New York is about to get its first-ever taste of on-water racing when SailGP powers through the lower Hudson River’s waters June 21 and 22.
SailGP is a brand-new global series in its inaugural season. Its goal? To redefine the sport of sailing. Entrepreneur Larry Ellison (Oracle) and sailing legend Sir Russell Coutts (Olympic gold medalist and five-time winner of the America’s Cup) founded SailGP in 2018. Six teams, each crewed by the world’s most talented sailors, compete as rival nations: the United States, Australia, China, France, Great Britain and Japan. Teams race in identical supercharged, 50-foot foiling catamarans—the F50—technologically advanced and currently the fastest flying boats in the world.
The 2019 SailGP season consists of five races. The first was held in Sydney, Australia, in February and was won by Australia. The second race was held in San Francisco, California, in May and was also won by Australia. After New York, SailGP moves to Cowes, England (Aug. 10 and 11), then to Marseille, France (Sept. 20–22) for the final.
Who better to introduce the sport than Rome Kirby, helmsman for the United States SailGP team? Here, in a Q & A session between San Francisco and New York, Kirby takes us onboard an F50, describes what sailing one of these sleek beauties is like and urges New Yorkers to come out and support the home team.
Can you put into words the sensation of racing an F50?
Racing an F50 is pretty unreal and incredibly fun. Combine the speed of driving a Formula One car with the focus of flying a fighter jet all while being fire-hosed with water. And don’t forget this is all while playing a high-stakes chess game to make sure you stay ahead of the five other boats that are also flying around you.
The sport looks looks intense, even extreme. Is there an element of fear involved?
There are definitely some close calls mixed in with the exhilaration, intense concentration and incredible athleticism of the racing. If you’re racing at 50 mph and another boat is coming right at you, that translates to closing speeds upwards of 100 mph! As a team, we make split-second decisions and trust that our competitors also make the right call to avoid one another. It’s intense—and incredibly exciting to watch, even if you don’t understand sailboat racing.
What should a novice spectator know about SailGP? Is there something a spectator should look out for during the race?
The F50 catamaran is an amazing machine. These boats rise up out of the water and literally fly on the hydrofoils, hitting highway speeds and coming within inches of each other. SailGP is the first time all six of these high-powered boats have raced on the same racecourse, and they can reach peak speeds of 50 knots, or 60 mph.
If you’re new to sailboat racing, I’d also recommend paying attention to the mark roundings. Even if the boats go in different directions after the start, everyone has to come back together and go around the marks of the course, which is when the boats can get really close and it can get sporty!

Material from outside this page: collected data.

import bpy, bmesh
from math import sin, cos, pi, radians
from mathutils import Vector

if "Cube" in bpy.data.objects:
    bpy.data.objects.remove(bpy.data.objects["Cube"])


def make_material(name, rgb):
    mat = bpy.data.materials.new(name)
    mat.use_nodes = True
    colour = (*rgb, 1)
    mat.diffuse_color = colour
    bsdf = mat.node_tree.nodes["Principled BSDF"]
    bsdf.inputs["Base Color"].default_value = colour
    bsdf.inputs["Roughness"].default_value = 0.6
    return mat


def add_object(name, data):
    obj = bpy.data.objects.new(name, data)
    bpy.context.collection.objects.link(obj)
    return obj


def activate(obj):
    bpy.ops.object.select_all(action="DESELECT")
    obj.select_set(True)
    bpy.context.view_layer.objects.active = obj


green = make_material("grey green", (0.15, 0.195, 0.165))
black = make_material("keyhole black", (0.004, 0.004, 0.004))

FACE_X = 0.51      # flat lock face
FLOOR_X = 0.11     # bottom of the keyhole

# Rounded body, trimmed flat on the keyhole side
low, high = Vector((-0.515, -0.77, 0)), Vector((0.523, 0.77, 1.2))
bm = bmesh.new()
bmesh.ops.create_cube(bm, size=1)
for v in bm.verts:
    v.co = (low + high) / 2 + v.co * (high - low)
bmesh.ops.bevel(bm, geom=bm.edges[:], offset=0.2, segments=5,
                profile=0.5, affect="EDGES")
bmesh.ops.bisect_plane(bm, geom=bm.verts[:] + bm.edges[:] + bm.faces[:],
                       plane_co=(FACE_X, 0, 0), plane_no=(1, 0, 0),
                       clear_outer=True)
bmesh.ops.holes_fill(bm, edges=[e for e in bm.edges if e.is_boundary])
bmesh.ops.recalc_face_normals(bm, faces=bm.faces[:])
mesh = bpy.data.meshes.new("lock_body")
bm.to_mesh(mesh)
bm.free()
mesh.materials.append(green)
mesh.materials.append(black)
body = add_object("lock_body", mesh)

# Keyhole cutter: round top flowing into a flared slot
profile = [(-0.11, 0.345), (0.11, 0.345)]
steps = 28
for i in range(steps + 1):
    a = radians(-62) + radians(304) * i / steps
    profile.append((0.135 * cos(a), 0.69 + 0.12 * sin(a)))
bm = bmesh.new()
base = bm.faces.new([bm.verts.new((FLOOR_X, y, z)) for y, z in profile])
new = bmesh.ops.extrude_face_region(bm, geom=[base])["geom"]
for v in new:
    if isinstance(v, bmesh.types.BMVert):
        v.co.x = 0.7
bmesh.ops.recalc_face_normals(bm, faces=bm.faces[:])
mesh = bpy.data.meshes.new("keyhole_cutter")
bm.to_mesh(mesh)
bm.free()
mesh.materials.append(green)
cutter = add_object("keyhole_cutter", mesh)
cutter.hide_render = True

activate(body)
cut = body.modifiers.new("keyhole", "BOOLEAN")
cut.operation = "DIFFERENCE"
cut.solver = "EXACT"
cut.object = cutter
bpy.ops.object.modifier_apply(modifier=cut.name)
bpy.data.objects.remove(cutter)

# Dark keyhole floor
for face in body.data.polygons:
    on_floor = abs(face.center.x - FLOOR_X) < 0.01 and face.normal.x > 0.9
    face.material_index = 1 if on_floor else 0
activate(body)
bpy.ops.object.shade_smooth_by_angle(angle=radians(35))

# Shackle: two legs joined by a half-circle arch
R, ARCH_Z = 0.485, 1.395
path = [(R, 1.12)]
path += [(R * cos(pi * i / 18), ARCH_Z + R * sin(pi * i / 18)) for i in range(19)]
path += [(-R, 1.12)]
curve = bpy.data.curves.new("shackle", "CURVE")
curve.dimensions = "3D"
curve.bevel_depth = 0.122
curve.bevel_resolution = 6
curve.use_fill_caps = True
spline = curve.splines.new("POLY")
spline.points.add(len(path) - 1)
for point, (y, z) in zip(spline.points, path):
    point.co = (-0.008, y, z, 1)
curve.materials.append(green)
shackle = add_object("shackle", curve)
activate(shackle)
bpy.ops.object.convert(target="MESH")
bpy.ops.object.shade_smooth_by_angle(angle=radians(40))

What kind of mental preparation and physical training does the new sport demand of the crew?
Our team does intense cardio and strength training so we can sustain our maximum heart rates for 15–20 minutes at a time, which is the average length of a SailGP race. Oftentimes during those exercises, our trainer will put us through puzzles and mental games to simulate the complex decision making we need to be capable of when racing on the water (from what another team does, to how the wind changes, etc). It’s full on the entire time we are on the boat.
Does the high-tech element add or detract from the fun of sailing for you?
For me, the technology makes the sailing even more exciting. At the end of the day we are still sailboat racing—we have to work as a team to make the boat go as fast as possible by making little adjustments and going in the right direction during the races. But now we have the ability to review data to confirm what we feel while sailing, which makes us better sailors and racers.
What have you heard about New York Harbor as a venue for this kind of race?
New York Harbor is an incredibly tricky place to sail for many reasons. There is a ton of current, and the wind can come through the skyscrapers making the wind twist in different directions, which for sailing makes it very challenging. For spectators, it’s an incredible venue. We will be racing just meters away from the breakwater at Marina Cove, and there’s the SailGP Race Village set up with food and cocktails and Race commentary for a great party atmosphere. With racing at 5 pm, it’s the perfect post-work Friday happy hour and Saturday afternoon entertainment. Come cheer on the home team!
WHEN: Friday, June 21, 2019, 5–7 pm; and Saturday, June 22, 2019, 5–7 pm
WHERE: Just off the Battery, running north toward Rockefeller Park. The onshore Race Village is located at Brookfield Place.
For further information, visit www.sailgp.com